Are you considering this plane stress? If you are, you'll have two principal stresses.

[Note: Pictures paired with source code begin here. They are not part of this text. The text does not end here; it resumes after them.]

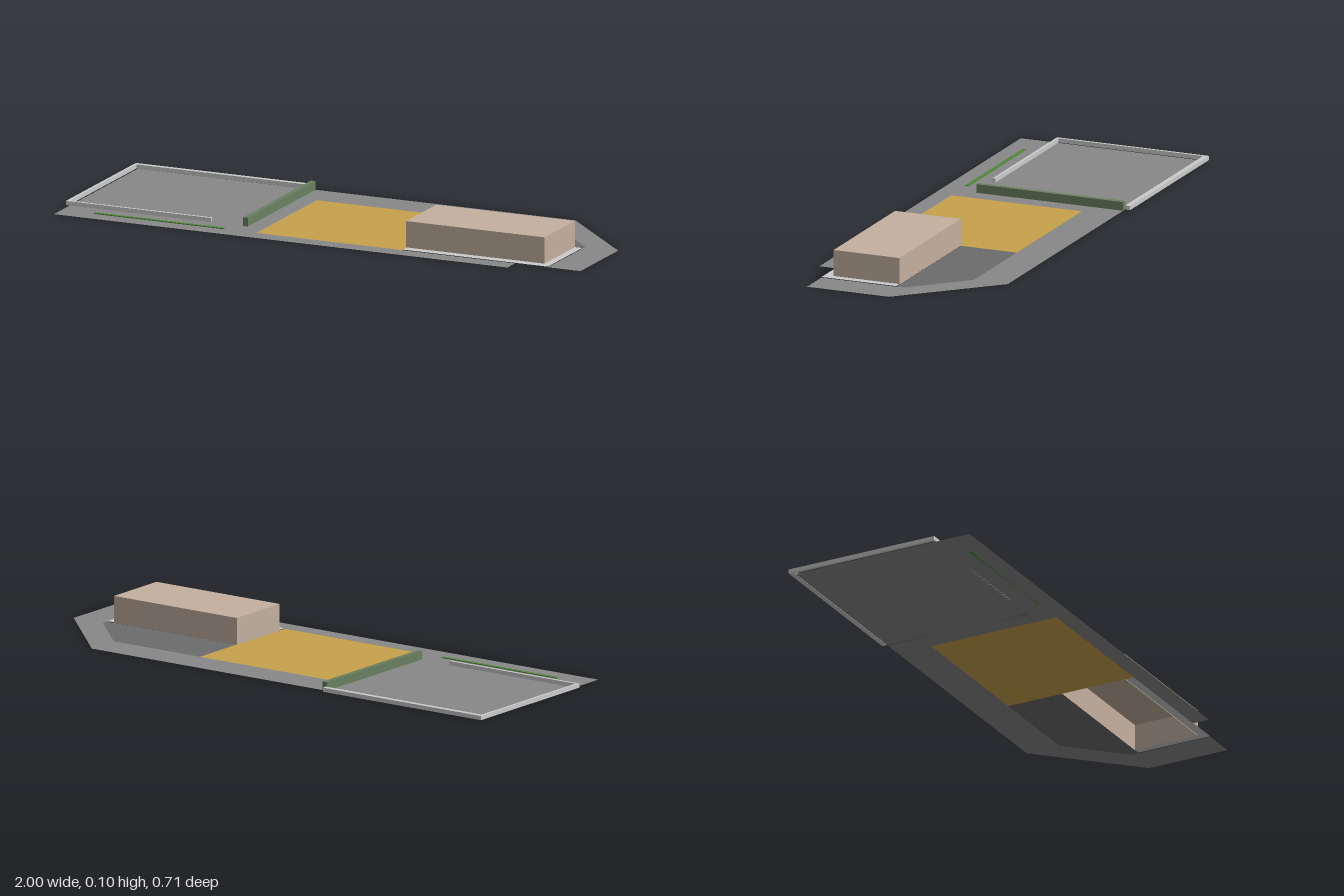
import * as THREE from 'three';

const mat = (color) => new THREE.MeshStandardMaterial({ color, side: THREE.DoubleSide, flatShading: true });
const asphalt = mat(0x888888), darkPaving = mat(0x6c6c6c), light = mat(0xcccccc);
const yellow = mat(0xc8a24c), tan = mat(0xc4b09f), hedgeGreen = mat(0x6a8060), grassGreen = mat(0x4e8a3a);

// Plan outline given as [x, z] pairs
const plan = (pts) => new THREE.Shape(pts.map(([x, z]) => new THREE.Vector2(x, -z)));
const rect = (x0, x1, z0, z1) => [[x0, z1], [x1, z1], [x1, z0], [x0, z0]];

export function createModel() {
  const group = new THREE.Group();
  const add = (name, geometry, material) => {
    const mesh = new THREE.Mesh(geometry, material);
    mesh.name = name;
    group.add(mesh);
    return mesh;
  };
  const sheet = (name, pts, material, y = 0) =>
    add(name, new THREE.ShapeGeometry(plan(pts)).rotateX(-Math.PI / 2).translate(0, y, 0), material);
  const raised = (name, pts, height, material) =>
    add(name, new THREE.ExtrudeGeometry(plan(pts), { depth: height, bevelEnabled: false }).rotateX(-Math.PI / 2), material);

  // Main ground wraps round the paved yard
  sheet('ground', [
    [-0.985, 0.29], [-0.24, 0.29], [-0.24, -0.205], [0.69, -0.205], [0.875, -0.02], [0.875, 0.29],
    [1, 0.29], [1, -0.02], [0.69, -0.334], [-0.985, -0.334],
  ], asphalt);
  sheet('frontStrip', rect(-0.985, 0.75, 0.29, 0.353), asphalt);

  // Yard patches
  sheet('yellowYard', rect(-0.24, 0.32, -0.205, 0.29), yellow);
  sheet('darkYard', [[0.32, 0.007], [0.875, 0.007], [0.875, -0.02], [0.69, -0.205], [0.32, -0.205]], darkPaving);

  // Light path round two sides of the building
  sheet('path', [
    [0.32, 0.29], [0.875, 0.29], [0.875, 0.007], [0.845, 0.007], [0.845, 0.257], [0.32, 0.257],
  ], light, 0.002);

  // Building: a box with an open underside
  const box = new THREE.BoxGeometry(0.53, 0.096, 0.249);
  const index = Array.from(box.index.array);
  index.splice(18, 6);
  box.setIndex(index);
  box.clearGroups();
  add('building', box, tan).position.set(0.582, 0.048, 0.132);

  // Low wall round three sides of the parking area
  raised('lowWall', [
    [-1, 0.222], [-0.445, 0.222], [-0.445, 0.212], [-0.99, 0.212],
    [-0.99, -0.335], [-0.32, -0.335], [-0.32, -0.353], [-1, -0.353],
  ], 0.015, light);

  // Hedge and grass strip
  raised('hedge', rect(-0.322, -0.304, -0.334, 0.222), 0.031, hedgeGreen);
  raised('grassStrip', rect(-0.86, -0.365, 0.278, 0.291), 0.003, grassGreen);
  return group;
}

Think about Mohr's Circle for a second...The principal stresses lie in a plane with no shear stresses (they lie on the horizontal axis). So if you rotate around 90 in Mohr's circle, you'll get to the point of max shear (the highest point on the vertical axis). Geometrically speaking that is the same as saying

[tex]\tau_{max} = \frac{\sigma_1-\sigma_2}{2}[/tex]

This also assumes that you follow the standard practice of numbering the highest principal stress as [tex]\sigma_1[/tex].

You can double check it by running the calculation with the regular stress components:

[tex]\tau_{max}=\sqrt{\left[ \frac{\sigma_x-\sigma_y}{2}\right]^2 + \tau_{xy}^2}[/tex]